▶ _Work instruction_: Please return the lines below verbatim, beginning at the one that has "pts = [(x * s, y, z, r)" and stopping after the one that has "ob = bpy.data.objects.new(name, me)", and add no other lines.

----- Recorded information

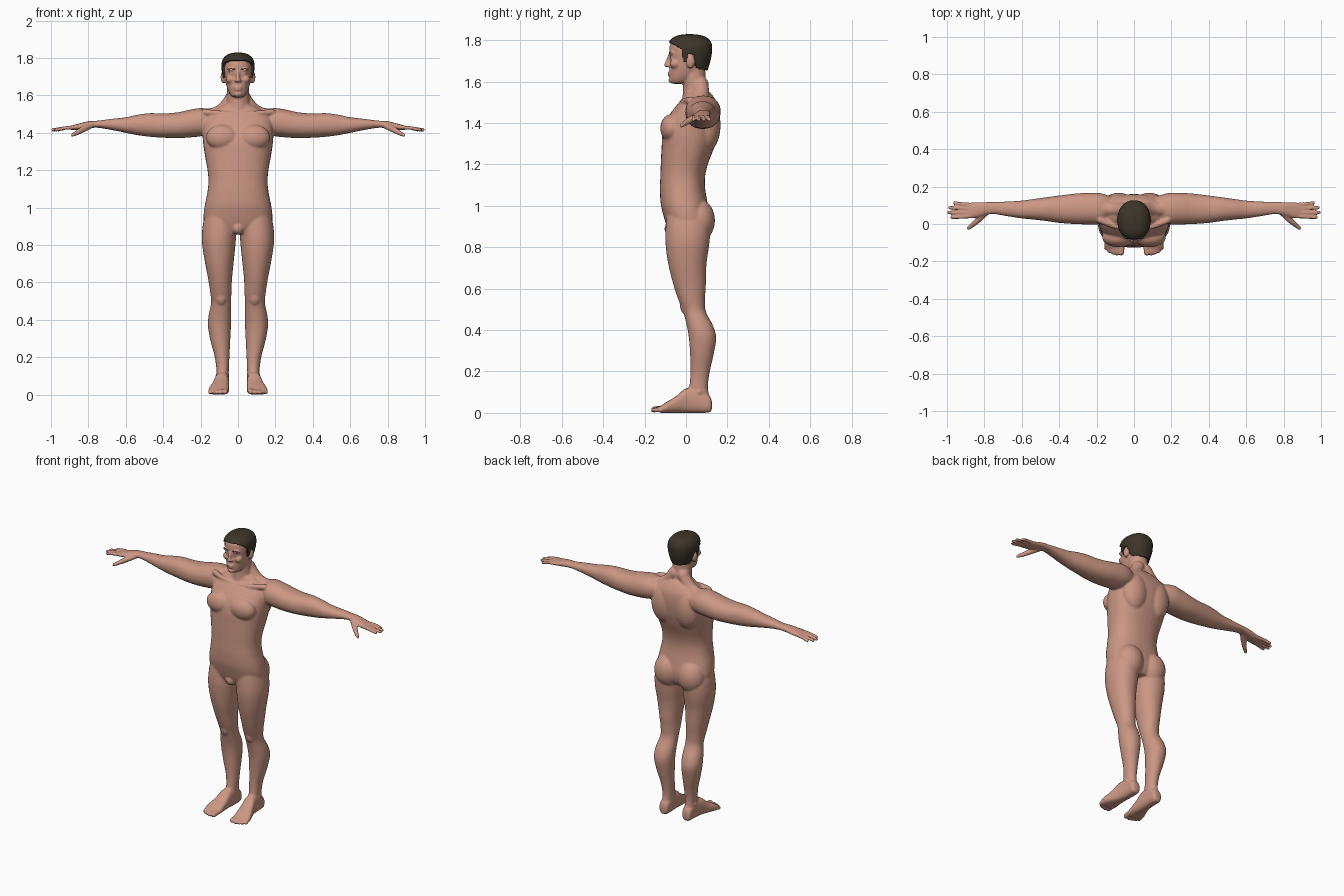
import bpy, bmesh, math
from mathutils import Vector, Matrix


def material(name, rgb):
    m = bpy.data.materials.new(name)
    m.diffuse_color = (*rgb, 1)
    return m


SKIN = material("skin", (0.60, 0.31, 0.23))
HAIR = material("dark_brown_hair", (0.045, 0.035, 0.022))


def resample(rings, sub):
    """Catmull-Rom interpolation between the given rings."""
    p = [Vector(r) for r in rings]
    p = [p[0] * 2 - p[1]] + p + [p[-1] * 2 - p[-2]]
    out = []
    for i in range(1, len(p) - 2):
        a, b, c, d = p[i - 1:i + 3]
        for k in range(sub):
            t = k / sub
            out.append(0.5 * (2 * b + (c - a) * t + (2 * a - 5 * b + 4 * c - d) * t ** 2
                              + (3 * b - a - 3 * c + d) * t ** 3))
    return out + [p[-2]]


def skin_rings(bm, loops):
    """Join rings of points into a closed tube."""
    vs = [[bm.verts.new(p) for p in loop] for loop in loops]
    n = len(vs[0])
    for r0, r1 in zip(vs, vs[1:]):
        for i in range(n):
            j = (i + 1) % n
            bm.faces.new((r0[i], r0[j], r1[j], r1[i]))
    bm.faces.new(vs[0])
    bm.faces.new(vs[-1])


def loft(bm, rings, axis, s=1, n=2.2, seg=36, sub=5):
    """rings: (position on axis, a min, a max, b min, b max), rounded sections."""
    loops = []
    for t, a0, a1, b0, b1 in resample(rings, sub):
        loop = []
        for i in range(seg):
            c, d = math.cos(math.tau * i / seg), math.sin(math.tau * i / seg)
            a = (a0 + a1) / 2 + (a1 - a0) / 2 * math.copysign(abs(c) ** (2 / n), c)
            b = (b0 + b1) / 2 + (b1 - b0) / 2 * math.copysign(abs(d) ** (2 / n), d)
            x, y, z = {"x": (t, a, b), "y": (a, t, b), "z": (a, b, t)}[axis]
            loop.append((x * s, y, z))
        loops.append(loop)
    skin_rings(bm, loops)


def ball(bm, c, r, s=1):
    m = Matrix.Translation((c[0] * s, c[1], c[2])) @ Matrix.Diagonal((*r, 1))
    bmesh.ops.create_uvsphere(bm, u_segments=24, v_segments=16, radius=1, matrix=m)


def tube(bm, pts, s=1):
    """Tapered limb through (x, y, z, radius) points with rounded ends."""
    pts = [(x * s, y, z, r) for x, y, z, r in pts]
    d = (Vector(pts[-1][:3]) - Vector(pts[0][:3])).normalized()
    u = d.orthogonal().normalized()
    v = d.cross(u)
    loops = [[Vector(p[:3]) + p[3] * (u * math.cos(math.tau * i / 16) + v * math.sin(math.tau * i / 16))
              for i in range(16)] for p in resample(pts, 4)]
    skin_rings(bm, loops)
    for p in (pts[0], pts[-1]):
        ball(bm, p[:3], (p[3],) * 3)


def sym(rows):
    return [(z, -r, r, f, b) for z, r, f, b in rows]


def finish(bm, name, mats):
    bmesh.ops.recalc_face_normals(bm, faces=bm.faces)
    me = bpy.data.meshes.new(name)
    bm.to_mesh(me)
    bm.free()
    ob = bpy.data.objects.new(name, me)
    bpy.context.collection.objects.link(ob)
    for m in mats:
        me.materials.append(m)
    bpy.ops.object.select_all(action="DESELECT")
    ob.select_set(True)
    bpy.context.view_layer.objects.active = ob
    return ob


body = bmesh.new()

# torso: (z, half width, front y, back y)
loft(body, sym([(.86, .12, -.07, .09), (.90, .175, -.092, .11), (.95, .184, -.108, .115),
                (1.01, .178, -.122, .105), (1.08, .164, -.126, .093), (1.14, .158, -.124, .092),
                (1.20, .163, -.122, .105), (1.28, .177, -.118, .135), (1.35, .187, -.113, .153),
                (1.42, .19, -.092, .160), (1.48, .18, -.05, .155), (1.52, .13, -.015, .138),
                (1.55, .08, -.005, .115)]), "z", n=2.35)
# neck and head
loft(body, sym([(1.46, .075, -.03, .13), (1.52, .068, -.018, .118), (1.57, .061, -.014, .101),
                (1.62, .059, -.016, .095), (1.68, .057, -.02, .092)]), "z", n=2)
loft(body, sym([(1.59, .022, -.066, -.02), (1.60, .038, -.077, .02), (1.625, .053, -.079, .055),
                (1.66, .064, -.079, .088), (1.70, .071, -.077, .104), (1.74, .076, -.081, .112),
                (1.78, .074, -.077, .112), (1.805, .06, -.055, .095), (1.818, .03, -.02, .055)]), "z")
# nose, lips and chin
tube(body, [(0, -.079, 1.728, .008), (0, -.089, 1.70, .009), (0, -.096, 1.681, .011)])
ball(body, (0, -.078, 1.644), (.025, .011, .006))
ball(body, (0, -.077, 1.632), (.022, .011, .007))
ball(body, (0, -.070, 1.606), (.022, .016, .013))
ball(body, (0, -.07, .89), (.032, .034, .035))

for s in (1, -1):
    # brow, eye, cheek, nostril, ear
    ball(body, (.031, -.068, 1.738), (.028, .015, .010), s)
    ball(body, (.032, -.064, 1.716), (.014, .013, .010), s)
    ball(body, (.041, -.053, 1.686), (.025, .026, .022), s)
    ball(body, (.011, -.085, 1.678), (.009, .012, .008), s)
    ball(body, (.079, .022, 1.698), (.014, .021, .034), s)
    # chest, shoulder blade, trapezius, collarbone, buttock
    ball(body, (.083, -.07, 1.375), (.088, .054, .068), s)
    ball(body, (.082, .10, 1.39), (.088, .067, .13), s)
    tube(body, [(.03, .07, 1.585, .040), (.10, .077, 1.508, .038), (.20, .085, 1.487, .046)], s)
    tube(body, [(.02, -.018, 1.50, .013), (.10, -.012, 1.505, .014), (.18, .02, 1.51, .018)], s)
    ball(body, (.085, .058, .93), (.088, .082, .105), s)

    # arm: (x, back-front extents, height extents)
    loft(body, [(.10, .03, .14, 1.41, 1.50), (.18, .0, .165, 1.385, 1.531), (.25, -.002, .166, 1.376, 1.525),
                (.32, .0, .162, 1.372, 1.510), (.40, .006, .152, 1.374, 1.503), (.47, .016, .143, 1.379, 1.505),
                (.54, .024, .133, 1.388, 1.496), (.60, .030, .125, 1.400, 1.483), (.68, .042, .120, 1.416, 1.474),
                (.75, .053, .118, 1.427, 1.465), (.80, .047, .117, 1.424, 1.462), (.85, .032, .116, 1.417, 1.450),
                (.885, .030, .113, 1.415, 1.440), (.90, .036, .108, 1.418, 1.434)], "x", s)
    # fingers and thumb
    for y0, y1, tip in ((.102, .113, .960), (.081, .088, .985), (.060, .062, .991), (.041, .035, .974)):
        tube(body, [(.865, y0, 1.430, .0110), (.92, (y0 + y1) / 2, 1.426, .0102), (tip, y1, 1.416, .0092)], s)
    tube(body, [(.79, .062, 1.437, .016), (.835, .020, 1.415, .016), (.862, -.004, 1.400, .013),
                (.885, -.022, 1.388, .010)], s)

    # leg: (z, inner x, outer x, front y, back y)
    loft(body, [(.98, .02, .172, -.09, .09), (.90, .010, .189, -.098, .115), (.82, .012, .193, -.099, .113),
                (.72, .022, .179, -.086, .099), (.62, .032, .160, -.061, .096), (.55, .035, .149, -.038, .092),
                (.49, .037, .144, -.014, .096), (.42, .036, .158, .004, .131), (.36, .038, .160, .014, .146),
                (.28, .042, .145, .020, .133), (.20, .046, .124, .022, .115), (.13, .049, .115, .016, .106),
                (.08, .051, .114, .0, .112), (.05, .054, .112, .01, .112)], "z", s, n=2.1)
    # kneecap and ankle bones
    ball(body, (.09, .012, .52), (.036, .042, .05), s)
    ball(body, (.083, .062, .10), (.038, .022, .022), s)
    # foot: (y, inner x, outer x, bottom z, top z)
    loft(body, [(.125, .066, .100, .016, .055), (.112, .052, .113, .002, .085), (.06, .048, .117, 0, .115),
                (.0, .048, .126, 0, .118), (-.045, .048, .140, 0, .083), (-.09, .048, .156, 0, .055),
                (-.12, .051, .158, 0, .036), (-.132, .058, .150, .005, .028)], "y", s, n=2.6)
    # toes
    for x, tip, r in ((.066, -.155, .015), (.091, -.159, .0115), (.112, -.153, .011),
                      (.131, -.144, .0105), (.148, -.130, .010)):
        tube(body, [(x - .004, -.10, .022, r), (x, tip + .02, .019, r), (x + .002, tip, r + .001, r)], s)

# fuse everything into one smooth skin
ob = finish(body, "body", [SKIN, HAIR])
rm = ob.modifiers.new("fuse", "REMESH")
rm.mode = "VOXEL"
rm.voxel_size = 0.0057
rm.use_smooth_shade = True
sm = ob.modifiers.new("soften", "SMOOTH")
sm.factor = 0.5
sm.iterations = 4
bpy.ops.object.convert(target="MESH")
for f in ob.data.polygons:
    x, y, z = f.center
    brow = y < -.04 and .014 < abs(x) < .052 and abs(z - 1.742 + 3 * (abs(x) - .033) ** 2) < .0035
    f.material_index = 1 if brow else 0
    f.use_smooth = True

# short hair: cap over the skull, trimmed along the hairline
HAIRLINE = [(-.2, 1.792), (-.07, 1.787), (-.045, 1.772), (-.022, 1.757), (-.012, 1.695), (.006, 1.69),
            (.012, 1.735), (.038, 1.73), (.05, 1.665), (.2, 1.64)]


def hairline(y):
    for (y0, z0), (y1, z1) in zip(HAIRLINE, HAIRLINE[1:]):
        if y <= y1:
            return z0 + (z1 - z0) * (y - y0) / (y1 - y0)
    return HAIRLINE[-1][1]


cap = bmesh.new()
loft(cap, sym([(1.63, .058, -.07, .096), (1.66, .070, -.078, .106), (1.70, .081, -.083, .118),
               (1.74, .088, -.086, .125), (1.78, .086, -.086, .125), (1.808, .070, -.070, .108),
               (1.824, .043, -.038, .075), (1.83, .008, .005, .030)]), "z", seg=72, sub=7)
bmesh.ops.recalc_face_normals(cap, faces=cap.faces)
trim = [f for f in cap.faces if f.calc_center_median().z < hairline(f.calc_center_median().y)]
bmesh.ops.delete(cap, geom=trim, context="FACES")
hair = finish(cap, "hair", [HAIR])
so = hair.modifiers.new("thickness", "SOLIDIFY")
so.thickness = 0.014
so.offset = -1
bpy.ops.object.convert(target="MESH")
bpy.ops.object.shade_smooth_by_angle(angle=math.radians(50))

----------

▶ _Written solution_:
    pts = [(x * s, y, z, r) for x, y, z, r in pts]
    d = (Vector(pts[-1][:3]) - Vector(pts[0][:3])).normalized()
    u = d.orthogonal().normalized()
    v = d.cross(u)
    loops = [[Vector(p[:3]) + p[3] * (u * math.cos(math.tau * i / 16) + v * math.sin(math.tau * i / 16))
              for i in range(16)] for p in resample(pts, 4)]
    skin_rings(bm, loops)
    for p in (pts[0], pts[-1]):
        ball(bm, p[:3], (p[3],) * 3)


def sym(rows):
    return [(z, -r, r, f, b) for z, r, f, b in rows]


def finish(bm, name, mats):
    bmesh.ops.recalc_face_normals(bm, faces=bm.faces)
    me = bpy.data.meshes.new(name)
    bm.to_mesh(me)
    bm.free()
    ob = bpy.data.objects.new(name, me)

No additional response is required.